[Records from a data collection]
BEGIN
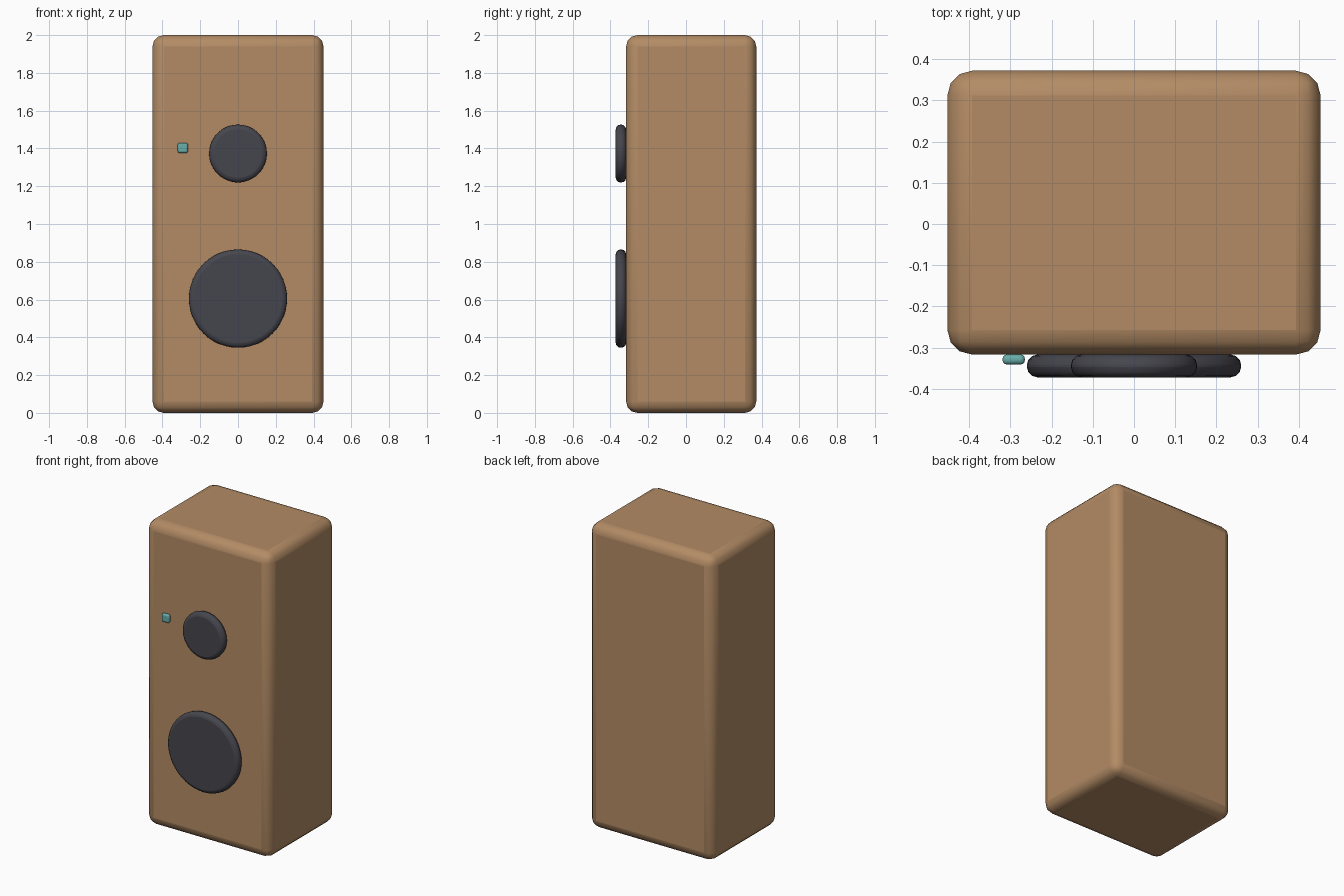
import bpy, math

if "Cube" in bpy.data.objects:
    bpy.data.objects.remove(bpy.data.objects["Cube"])

def material(name, color):
    m = bpy.data.materials.new(name)
    m.diffuse_color = (*color, 1)
    m.use_nodes = True
    m.node_tree.nodes["Principled BSDF"].inputs["Base Color"].default_value = m.diffuse_color
    return m

wood = material("wood", (0.45, 0.26, 0.13))
dark = material("dark_cone", (0.06, 0.06, 0.075))
teal = material("teal_light", (0.14, 0.42, 0.40))

def finish(name, mat, bevel, segments):
    o = bpy.context.object
    o.name = name
    o.data.materials.append(mat)
    bpy.ops.object.transform_apply(location=False, rotation=True, scale=True)
    b = o.modifiers.new("rounded_edges", 'BEVEL')
    b.width, b.segments = bevel, segments
    b.limit_method = 'ANGLE'
    b.angle_limit = math.radians(40)
    bpy.ops.object.shade_smooth_by_angle(angle=math.radians(40))
    return o

def box(name, lo, hi, mat, bevel, segments):
    bpy.ops.mesh.primitive_cube_add(size=1, location=[(a + b) / 2 for a, b in zip(lo, hi)])
    bpy.context.object.scale = [b - a for a, b in zip(lo, hi)]
    return finish(name, mat, bevel, segments)

def driver(name, radius, z):
    # Disc on the front face, slightly sunk into the cabinet
    bpy.ops.mesh.primitive_cylinder_add(vertices=48, radius=radius, depth=0.055,
                                        location=(0, -0.3445, z),
                                        rotation=(math.pi / 2, 0, 0))
    return finish(name, dark, 0.025, 3)

# Cabinet
box("cabinet", (-0.453, -0.317, 0), (0.453, 0.372, 2), wood, 0.06, 3)

# Speaker drivers
driver("woofer", 0.26, 0.605)
driver("tweeter", 0.153, 1.373)

# Indicator light
box("indicator_light", (-0.319, -0.341, 1.376), (-0.265, -0.317, 1.43), teal, 0.01, 3)
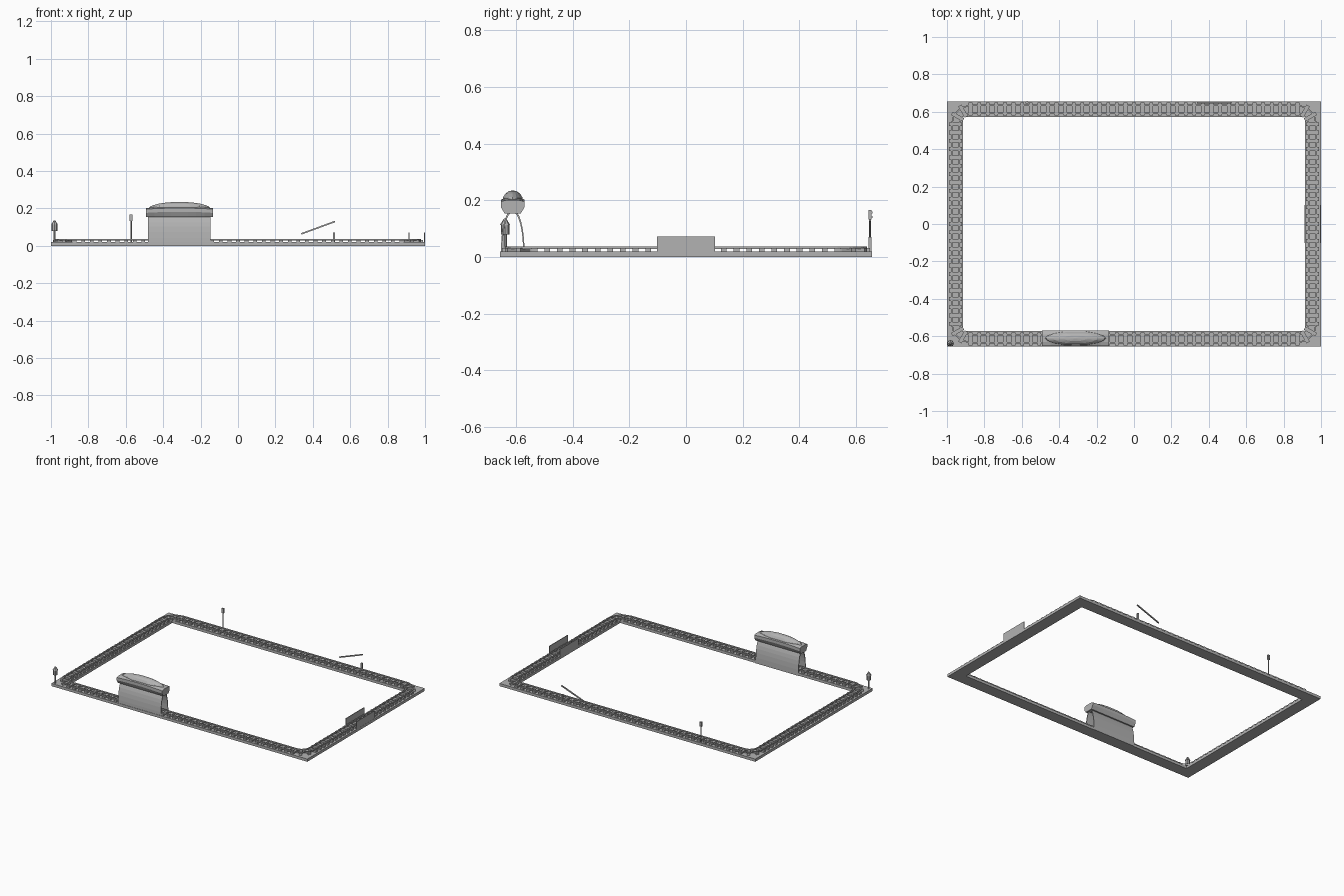
import bpy, bmesh, math
from mathutils import Matrix, Vector

if "Cube" in bpy.data.objects:
    bpy.data.objects.remove(bpy.data.objects["Cube"])

grey = bpy.data.materials.new("plain grey")
grey.diffuse_color = (0.45, 0.45, 0.45, 1)
grey.use_nodes = True
grey.node_tree.nodes["Principled BSDF"].inputs["Base Color"].default_value = grey.diffuse_color


def finish(bm, name):
    bmesh.ops.recalc_face_normals(bm, faces=bm.faces)
    me = bpy.data.meshes.new(name)
    bm.to_mesh(me)
    bm.free()
    me.materials.append(grey)
    ob = bpy.data.objects.new(name, me)
    bpy.context.collection.objects.link(ob)
    return ob


def add_box(bm, c, size, angle=0, axis='Z'):
    m = Matrix.Translation(c) @ Matrix.Rotation(angle, 4, axis) @ Matrix.Diagonal((*size, 1))
    bmesh.ops.create_cube(bm, size=1, matrix=m)


def add_cone(bm, x, y, z0, z1, r0, r1, n=8):
    bmesh.ops.create_cone(bm, cap_ends=True, segments=n, radius1=r0, radius2=r1, depth=z1 - z0,
                          matrix=Matrix.Translation((x, y, (z0 + z1) / 2)))


def loft(bm, sections, cap=True, closed=False):
    """Join rings of points into a skin."""
    rings = [[bm.verts.new(p) for p in s] for s in sections]
    n = len(rings[0])
    pairs = list(zip(rings, rings[1:])) + ([(rings[-1], rings[0])] if closed else [])
    for a, b in pairs:
        for i in range(n):
            j = (i + 1) % n
            bm.faces.new((a[i], a[j], b[j], b[i]))
    if cap and not closed:
        bm.faces.new(rings[0])
        bm.faces.new(rings[-1])


def outline(hx, hy, r, steps=3):
    """Rectangle outline with faceted round corners."""
    pts = []
    for k, (sx, sy) in enumerate(((1, 1), (-1, 1), (-1, -1), (1, -1))):
        for i in range(steps + 1):
            a = math.pi / 2 * (k + i / steps)
            pts.append((sx * (hx - r) + r * math.cos(a), sy * (hy - r) + r * math.sin(a)))
    return pts


def frame(bm, outer, inner, z0, z1):
    loft(bm, [[(*o, z0), (*o, z1), (*i, z1), (*i, z0)] for o, i in zip(outer, inner)], closed=True)


# Base board: a hollow rectangle
def rect(x, y):
    return [(x, y), (-x, y), (-x, -y), (x, -y)]


bm = bmesh.new()
frame(bm, rect(1, 0.655), rect(0.915, 0.572), 0, 0.019)
finish(bm, "base_board")

# Rails: two concentric loops
CX, CY, R = 0.954, 0.614, 0.08
bm = bmesh.new()
for off in (-0.021, 0.021):
    o, i = off + 0.004, off - 0.004
    frame(bm, outline(CX + o, CY + o, R + o), outline(CX + i, CY + i, R + i), 0.028, 0.037)
finish(bm, "rails")

# Sleepers on the straights and round the corners
bm = bmesh.new()
size = (0.02, 0.07, 0.013)
for s in (-1, 1):
    n = 39
    for i in range(n):
        x = (CX - R) * (2 * i / (n - 1) - 1)
        add_box(bm, (x, s * CY, 0.0245), size)
    n = 25
    for i in range(n):
        y = (CY - R) * (2 * i / (n - 1) - 1)
        add_box(bm, (s * CX, y, 0.0245), size, math.pi / 2)
    for t in (-1, 1):
        for k in (1, 2):
            a = math.radians(30 * k)
            d = Vector((s * math.cos(a), t * math.sin(a)))
            add_box(bm, (s * (CX - R) + R * d.x, t * (CY - R) + R * d.y, 0.0245),
                    size, math.atan2(d.y, d.x) - math.pi / 2)
finish(bm, "sleepers")

# Tunnel: thin arched shell across the track
TY, X0, X1 = -0.611, -0.48, -0.146
bm = bmesh.new()
arch = []
for w, h in ((0.042, 0.168), (0.037, 0.158)):
    side = [(TY - w * math.cos(math.pi * i / 16),
             h * max(0, math.sin(math.pi * i / 16)) ** 0.85) for i in range(17)]
    arch += side if not arch else side[::-1]
half = len(arch) // 2
rings = [[(x, y, z) for x in (X0, X1) for y, z in [p]] for p in arch]
loft(bm, [[(X0, *arch[i]), (X1, *arch[i]), (X1, *arch[-1 - i]), (X0, *arch[-1 - i])]
          for i in range(half)])
finish(bm, "tunnel_shell")

# Tunnel canopy: faceted awning with a gently bowed underside
XC = (X0 + X1) / 2
bm = bmesh.new()
secs = []
for k in range(9):
    t = k / 4 - 1
    lift = 0.012 * (1 - t * t)
    prof = ((-0.028, 0.153), (0.028, 0.153), (0.042, 0.176 + lift / 2), (0.042, 0.196 + lift / 2),
            (0.02, 0.201 + lift), (-0.02, 0.201 + lift), (-0.042, 0.196 + lift / 2), (-0.042, 0.176 + lift / 2))
    secs.append([(XC + 0.178 * t, TY + y, z) for y, z in prof])
loft(bm, secs)
finish(bm, "tunnel_canopy")

# Lumpy mound on top of the canopy
bm = bmesh.new()
bmesh.ops.create_uvsphere(bm, u_segments=16, v_segments=8, radius=1)
for v in bm.verts:
    wave = 1 + 0.05 * math.cos(6 * math.atan2(v.co.y, v.co.x))
    v.co = (XC + 0.168 * v.co.x, TY + 0.038 * wave * v.co.y, 0.197 + 0.038 * v.co.z)
finish(bm, "canopy_mound")

# Corner lantern
bm = bmesh.new()
LX, LY = -0.981, -0.638
add_cone(bm, LX, LY, 0.019, 0.085, 0.006, 0.006)
add_cone(bm, LX, LY, 0.08, 0.113, 0.015, 0.015)
add_cone(bm, LX, LY, 0.113, 0.136, 0.018, 0.004)
finish(bm, "corner_lantern")

# Signal post with a two-lamp head
bm = bmesh.new()
SX, SY = -0.572, 0.649
add_cone(bm, SX, SY, 0.0, 0.135, 0.004, 0.004)
add_box(bm, (SX, SY, 0.149), (0.016, 0.01, 0.034))
for z in (0.141, 0.157):
    add_box(bm, (SX, SY + 0.006, z), (0.008, 0.005, 0.008))
finish(bm, "signal_post")

# Crossing barrier: short post and raised arm
bm = bmesh.new()
add_box(bm, (0.513, 0.649, 0.042), (0.01, 0.01, 0.056))
finish(bm, "barrier_post")
bm = bmesh.new()
dx, dz = 0.18, 0.066
add_box(bm, (0.429, 0.649, 0.097), (math.hypot(dx, dz), 0.007, 0.008), -math.atan2(dz, dx), 'Y')
finish(bm, "barrier_arm")

# Bridge side panels on both sides of the track
bm = bmesh.new()
for x in (0.914, 0.997):
    add_box(bm, (x, 0, 0.0445), (0.005, 0.205, 0.055))
finish(bm, "bridge_panels")
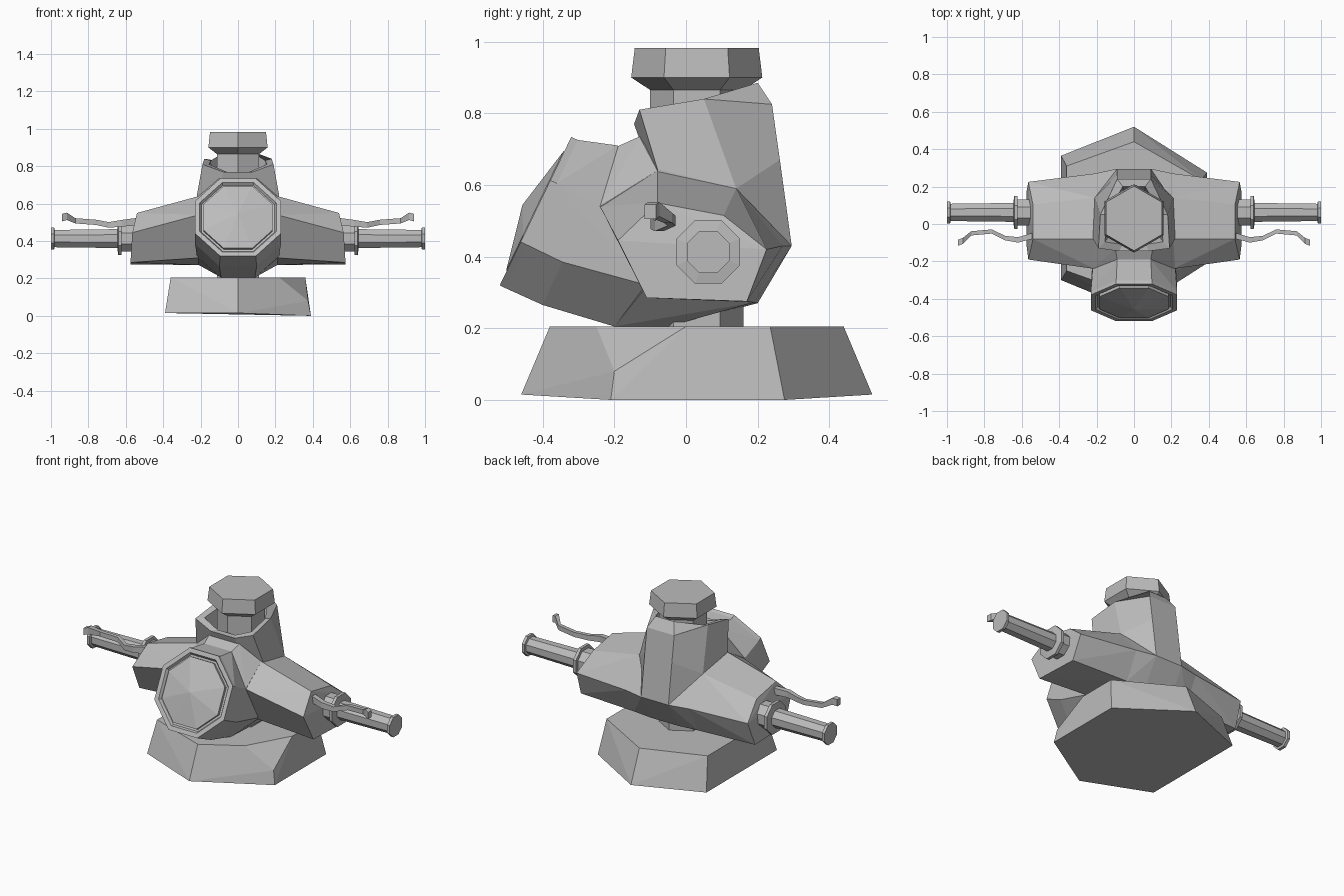
import bpy, bmesh, math
from mathutils import Vector, Matrix

if "Cube" in bpy.data.objects:
    bpy.data.objects.remove(bpy.data.objects["Cube"])

grey = bpy.data.materials.new("plain grey")
grey.use_nodes = True
grey.diffuse_color = (0.5, 0.5, 0.5, 1)
grey.node_tree.nodes["Principled BSDF"].inputs["Base Color"].default_value = (0.5, 0.5, 0.5, 1)


def finish(name, bm):
    bmesh.ops.recalc_face_normals(bm, faces=bm.faces)
    mesh = bpy.data.meshes.new(name)
    bm.to_mesh(mesh)
    bm.free()
    mesh.materials.append(grey)
    obj = bpy.data.objects.new(name, mesh)
    bpy.context.collection.objects.link(obj)
    return obj


def hull(name, points):
    """Faceted convex block around a few corner points."""
    bm = bmesh.new()
    for p in points:
        bm.verts.new(p)
    res = bmesh.ops.convex_hull(bm, input=bm.verts)
    spare = {v for v in res["geom_interior"] + res["geom_unused"] if isinstance(v, bmesh.types.BMVert)}
    bmesh.ops.delete(bm, geom=list(spare), context="VERTS")
    bmesh.ops.dissolve_limit(bm, angle_limit=math.radians(3), verts=bm.verts, edges=bm.edges)
    return finish(name, bm)


def loft(name, rings):
    """Skin through matching rings, with both ends capped."""
    bm = bmesh.new()
    rows = [[bm.verts.new(p) for p in ring] for ring in rings]
    for a, b in zip(rows, rows[1:]):
        for i in range(len(a)):
            j = (i + 1) % len(a)
            bm.faces.new((a[i], a[j], b[j], b[i]))
    bm.faces.new(rows[0])
    bm.faces.new(rows[-1])
    return finish(name, bm)


def lathe(name, profile, sides, centre, axis, up, turn=0.0):
    """Turned part: profile of (radius, distance along axis)."""
    axis, up = Vector(axis).normalized(), Vector(up).normalized()
    side = axis.cross(up)
    rings = []
    for r, h in profile:
        ring = []
        for i in range(sides):
            a = 2 * math.pi * (i + turn) / sides
            ring.append(Vector(centre) + axis * h + r * (up * math.cos(a) + side * math.sin(a)))
        rings.append(ring)
    return loft(name, rings)


def both(points):
    return [(s * x, y, z) for x, y, z in points for s in (1, -1)]


# Base: skewed hexagonal plinth with one chipped corner
hull("base", [
    (0, 0.52, 0.015), (0.39, 0.275, 0.0), (0.39, -0.21, 0.0),
    (0, -0.46, 0.015), (-0.39, -0.3, 0.015), (-0.39, 0.365, 0.015),
    (0, 0.44, 0.205), (0.36, 0.235, 0.205), (0.36, 0, 0.205), (0.375, -0.2, 0.08),
    (0.22, -0.25, 0.205), (0, -0.38, 0.205), (-0.36, -0.25, 0.205), (-0.36, 0.31, 0.205)])

# Column and hexagonal cap
lathe("column", [(0.13, 0.19), (0.13, 0.88)], 6, (0, 0.03, 0), (0, 0, 1), (0, 1, 0))
lathe("cap", [(0.13, 0.865), (0.183, 0.9), (0.173, 0.982)], 6, (0, 0.03, 0), (0, 0, 1), (0, 1, 0))

# Central housing and the two tapering arms share a root section (y, z)
root = [(-0.24, 0.54), (-0.115, 0.31), (0.19, 0.272), (0.27, 0.43), (0.14, 0.59), (-0.08, 0.64)]
tip = [(0.565, -0.19, 0.445), (0.575, -0.11, 0.285), (0.575, 0.17, 0.275),
       (0.565, 0.225, 0.42), (0.54, 0.105, 0.515), (0.54, -0.08, 0.55)]
hull("housing", both([(0.21, y, z) for y, z in root])
     + both([(0.09, 0.295, 0.43), (0.09, 0.2, 0.27), (0.09, -0.05, 0.205), (0.09, -0.2, 0.205)]))
for s, label in ((1, "left"), (-1, "right")):
    hull(label + "_arm", [(s * 0.21, y, z) for y, z in root] + [(s * x, y, z) for x, y, z in tip])

# Tower: open collar around the column, raised at the back
halves = [
    [(0.1, -0.05, 0.5), (0.21, -0.06, 0.5), (0.21, 0.14, 0.45), (0.09, 0.295, 0.43)],
    [(0.1, -0.1, 0.645), (0.22, -0.08, 0.645), (0.21, 0.14, 0.59), (0.09, 0.262, 0.67)],
    [(0.08, -0.145, 0.77), (0.19, -0.13, 0.81), (0.18, 0.05, 0.84), (0.09, 0.24, 0.825)],
    [(0.06, -0.11, 0.77), (0.155, -0.095, 0.81), (0.145, 0.05, 0.83), (0.06, 0.2, 0.885)],
    [(0.06, -0.08, 0.7), (0.13, -0.06, 0.7), (0.13, 0.05, 0.7), (0.06, 0.16, 0.7)]]
loft("tower", [h + [(-x, y, z) for x, y, z in reversed(h)] for h in halves])

# Headlamp: octagonal rim on a tilted plane, with a shell running back
centre, up = Vector((0, -0.42, 0.527)), Vector((0, 0.2, 0.415)).normalized()
forward = Vector((0, -up.z, up.y))
corners = []
for i in range(8):
    a = math.radians(22.5 + 45 * i)
    corners.append(centre - forward * 0.02 + 0.249 * (up * math.cos(a) + Vector((1, 0, 0)) * math.sin(a)))
hull("headlamp_shell", corners + both([
    (0.09, -0.19, 0.71), (0.22, -0.24, 0.54), (0.23, -0.345, 0.385), (0.22, -0.115, 0.322),
    (0.1, -0.4, 0.265), (0.09, -0.2, 0.205), (0.09, -0.05, 0.205)]))
hull("headlamp_bridge", both([
    (0.09, -0.19, 0.708), (0.1, -0.13, 0.735), (0.22, -0.24, 0.54), (0.21, -0.08, 0.64),
    (0.09, 0, 0.7), (0.2, 0, 0.5)]))
lathe("headlamp_rim", [(0.249, -0.021), (0.249, 0), (0.222, 0), (0.212, -0.014), (0.2, -0.014),
                       (0.2, 0.002), (0.002, 0.04)], 8, centre, forward, up, 0.5)

# Collars, grips and brake levers
lever = [(0.53, -0.06, 0.505, 0.02), (0.62, -0.085, 0.495, 0.018), (0.69, -0.075, 0.486, 0.015),
         (0.76, -0.04, 0.5, 0.014), (0.87, -0.05, 0.508, 0.014), (0.915, -0.09, 0.532, 0.02),
         (0.94, -0.1, 0.525, 0.02)]
for s, label in ((1, "left"), (-1, "right")):
    hub, out = (0, 0.062, 0.413), (s, 0, 0)
    lathe(label + "_collar", [(0.075, 0.53), (0.075, 0.622), (0.096, 0.622), (0.096, 0.64),
                              (0.06, 0.645)], 8, hub, out, (0, 0, 1), 0.5)
    lathe(label + "_grip", [(0.055, 0.62), (0.05, 0.98), (0.064, 0.983), (0.064, 1.0)],
          8, hub, out, (0, 0, 1), 0.5)
    loft(label + "_lever", [
        [(s * x, y + dy * w * 0.8, z + dz * w) for dy, dz in ((-1, -1), (1, -1), (1, 1), (-1, 1))]
        for x, y, z, w in lever])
END
■ Exercise directions
Go through the entries above and copy each line holding the string "sides".

■ Solution for this problem
# Bridge side panels on both sides of the track
def lathe(name, profile, sides, centre, axis, up, turn=0.0):
        for i in range(sides):
            a = 2 * math.pi * (i + turn) / sides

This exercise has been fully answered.